by Ashley Ahlbrand
Online learning is an increasing trend in legal education. Although there are schools that hopped on this wave years ago, there are many, like mine, that are still treading in the more traditional waters. However, our administration has an eye toward the online horizon, and this summer, my colleague and I administered our first fully online, three-credit Advanced Legal Research course. It had its highs and lows, but overall it was a very positive experience (for both us and the students).
- Conversion process – It took an incredible amount of time to convert our course to an online format. We were fortunate to get to work with an instructional designer, meeting with him weekly for the Spring semester to hammer out our learning outcomes, discuss assessment strategies in an online environment, and work out the organization of the course. After that, we still had to create all of the content. Ours was (mostly) an asynchronous course, so the content included reading selections; assessment creation; and lecture writing, recording, and editing.
- ABA standards – The ABA standards were an interesting adjustment for us. Not only did we have to comply with the standard on distance education (Standard 306), but our course also satisfies the skills requirement at the law school, so we had that standard to tackle as well (Standard 304 – ours qualifies as a “simulation”). It was this last one that gave us pause, because it requires a “classroom instructional component.” Some of the questions we had to tackle included: What does “classroom instructional component” mean for an online course? Are our recorded lectures enough? Does it require synchronous activity? In an effort to cross our t’s and dot our i’s, we added a weekly chat session to the course that gave us some regular, synchronous time with our students to discuss the week’s lessons and assignments. The sessions caused some scheduling difficulty (with students taking the course while working all across the country), and students have since mentioned that this was one of the less popular features of the course.
- Time constraints (on both ends) – It was no surprise that time was an issue in this course. Students occasionally stressed about the amount of work the course posed while juggling their summer jobs. We, at the same time, stressed about preparing materials for the students or getting grades returned while juggling conference travel and other summer responsibilities. In theory, it’s better to have all of your materials ready before the online course begins, but that simply wasn’t a reality for us. For future iterations, time on the instructor side will be less of a struggle, because we now have the foundation of “version one” to build upon.
- Technology glitches – It seems cliche to talk about technology glitches for an online course, but it does happen. I spent a lovely 48 hours at the CALI conference wondering where all of my video lectures had disappeared to, only to have them mysteriously reappear a day after they were meant to be available (lesson learned – always have a back up plan!).
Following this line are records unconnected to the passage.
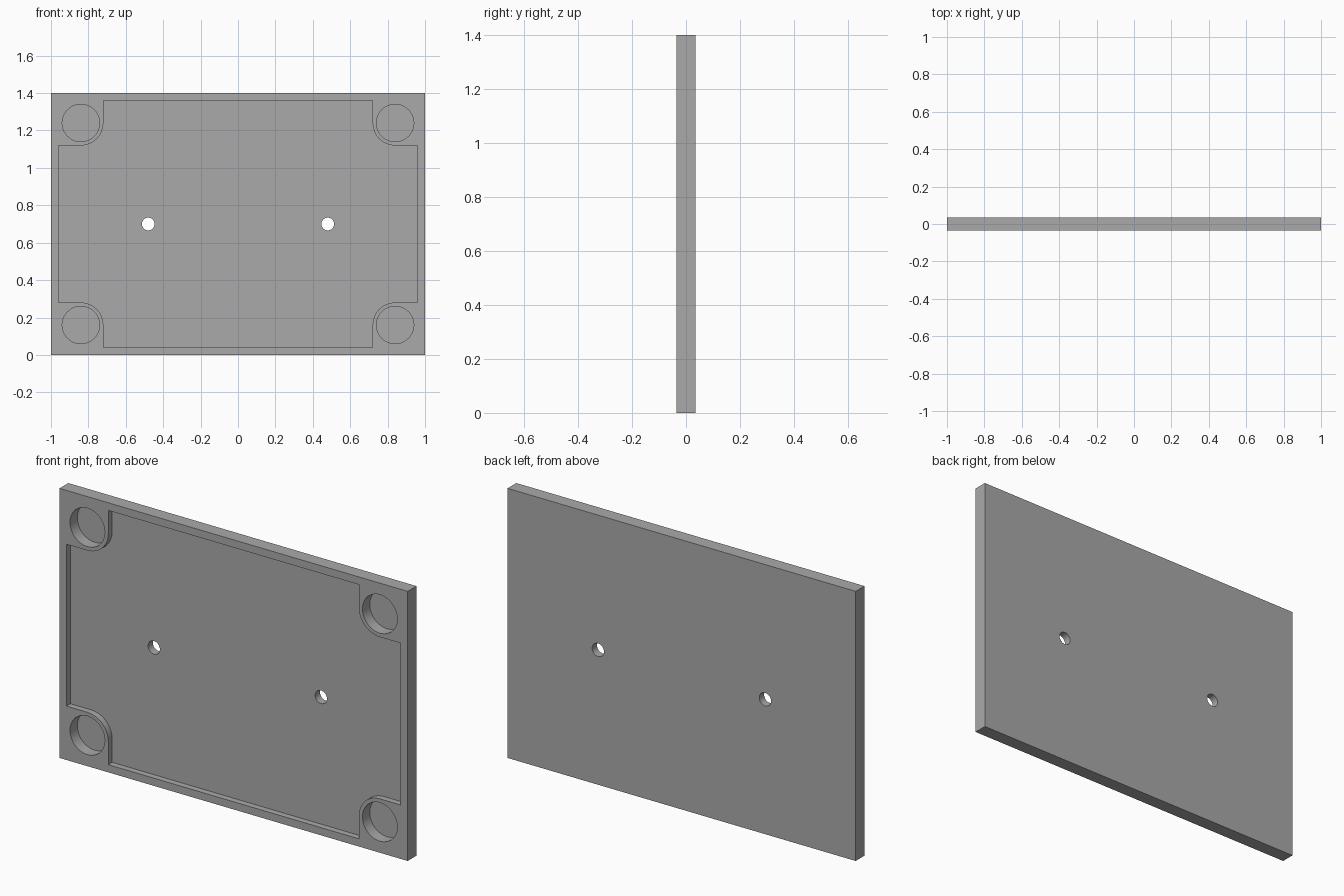
import bpy
import bmesh
from math import cos, sin, pi, radians

if "Cube" in bpy.data.objects:
    bpy.data.objects.remove(bpy.data.objects["Cube"])

WIDTH, HEIGHT, THICK = 2.0, 1.4, 0.072
FRONT, BACK = -THICK / 2, THICK / 2
MID = HEIGHT / 2
CORNER_X, CORNER_Z = 0.84, 0.54      # pocket centres, measured from the plate centre

grey = bpy.data.materials.new("mid grey")
grey.use_nodes = True
grey.diffuse_color = (0.4, 0.4, 0.4, 1)
grey.node_tree.nodes["Principled BSDF"].inputs["Base Color"].default_value = (0.4, 0.4, 0.4, 1)


def prism(name, outline, y0, y1):
    """Extrude an (x, z) outline, given about the plate centre, from y0 to y1."""
    bm = bmesh.new()
    face = bm.faces.new([bm.verts.new((x, y0, z + MID)) for x, z in outline])
    new = bmesh.ops.extrude_face_region(bm, geom=[face])["geom"]
    verts = [v for v in new if isinstance(v, bmesh.types.BMVert)]
    bmesh.ops.translate(bm, verts=verts, vec=(0, y1 - y0, 0))
    bmesh.ops.recalc_face_normals(bm, faces=bm.faces)
    mesh = bpy.data.meshes.new(name)
    bm.to_mesh(mesh)
    bm.free()
    mesh.materials.append(grey)
    obj = bpy.data.objects.new(name, mesh)
    bpy.context.collection.objects.link(obj)
    return obj


def circle(cx, cz, radius, steps=48):
    return [(cx + radius * cos(2 * pi * i / steps), cz + radius * sin(2 * pi * i / steps))
            for i in range(steps)]


def cut(target, name, outline, y0, y1):
    cutter = prism(name, outline, y0, y1)
    cutter.hide_render = True
    mod = target.modifiers.new(name, "BOOLEAN")
    mod.operation, mod.solver, mod.object = "DIFFERENCE", "EXACT", cutter
    bpy.context.view_layer.objects.active = target
    bpy.ops.object.modifier_apply(modifier=name)
    bpy.data.objects.remove(cutter)


def recess_outline(half_x=0.96, half_z=0.66, radius=0.12, steps=12):
    """Rectangle whose corners step inward around the round pockets."""
    quarter = [(half_x, CORNER_Z - radius)]
    for i in range(steps + 1):
        a = -pi / 2 - i * pi / 2 / steps
        quarter.append((CORNER_X + radius * cos(a), CORNER_Z + radius * sin(a)))
    quarter.append((CORNER_X - radius, half_z))
    top = quarter + [(-x, z) for x, z in reversed(quarter)]
    return top + [(x, -z) for x, z in reversed(top)]


# Plate
w, h = WIDTH / 2, HEIGHT / 2
plate = prism("plate", [(-w, -h), (w, -h), (w, h), (-w, h)], FRONT, BACK)

# Shallow recess in the front
cut(plate, "recess_cutter", recess_outline(), FRONT - 0.1, FRONT + 0.032)

# Corner pockets and through holes
for sx in (-1, 1):
    for sz in (-1, 1):
        cut(plate, "pocket_cutter", circle(sx * CORNER_X, sz * CORNER_Z, 0.1),
            FRONT - 0.1, FRONT + 0.06)
    cut(plate, "hole_cutter", circle(sx * 0.48, 0, 0.034, 32), FRONT - 0.1, BACK + 0.1)

# Smooth round walls, sharp edges
bpy.ops.object.select_all(action="DESELECT")
plate.select_set(True)
bpy.context.view_layer.objects.active = plate
bpy.ops.object.shade_smooth_by_angle(angle=radians(30))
- Cost to students – Because our school has no other summer offerings (online or in person), our students could not meet the 4-credit-hour minimum to qualify for financial aid. This was the most unfortunate low, because we could do nothing about it. This resulted in a small, 10-person class.
- Small size (for now) – As mentioned, we did end up with a small class, which gave us greater opportunity to get to know the students and offer meaningful feedback. If the cost issue is overcome, we may see greater demand in the future, at which point the course may need to evolve.
- Variety of assessment types – Online education requires significantly more assessment than its in-class counterpart, which was time-consuming on the one hand, but gave us the opportunity to be creative on the other. In addition to weekly quizzes, we included a variety of written assignments. There was an ongoing written research assignment that built over several weeks, a separate administrative law written assignment, and a choose-your-own-adventure style assignment, in which students were advising us on recommended research resources and challenges in one of three areas of law/research (foreign jurisdictions, IP, or business/corporate). This variety kept things interesting, both for us and for the students.
- Freedom to experiment – The new online format emboldened us to try new things and restructure the course to be more process-oriented, rather than the bibliographic/hybrid format the regular 16-week course takes. As these students were our guinea pigs, we also experimented a bit throughout the course, reorganizing our content, redesigning our lectures, and trying out different methods of chat, first in Canvas, and later in Slack.
- Point of need – The greatest advantage to the course, by far, was its timing. While juggling the course with their summer jobs was a challenge, the students also seemed far more engaged, came to us with more reference questions, and shared several “victories” with us throughout the summer. One such victory was being asked to train the entire firm on how to accomplish a particular research task because no one else knew how, and the student had just learned it the previous week in our course. This point-of-need appreciation for the course made up for the time pressure.
As “version one,” the course had its bugs, but we made it through relatively smoothly and successfully with lessons learned and several ideas to apply in version two. The students have given us constructive feedback to incorporate in the future. And, while ALR has always been a popular course at our school, we have never received the praise that we have from our students this summer. We were concerned that the level of education would suffer in an online format, but our students’ performance on the assessments proves that wrong. It would be interesting to do an experiment and compare the online course to an in-person course. Perhaps we could give the same post-test to both an in-person and an online class and see how each set of students perform. Who knows? Perhaps in version two…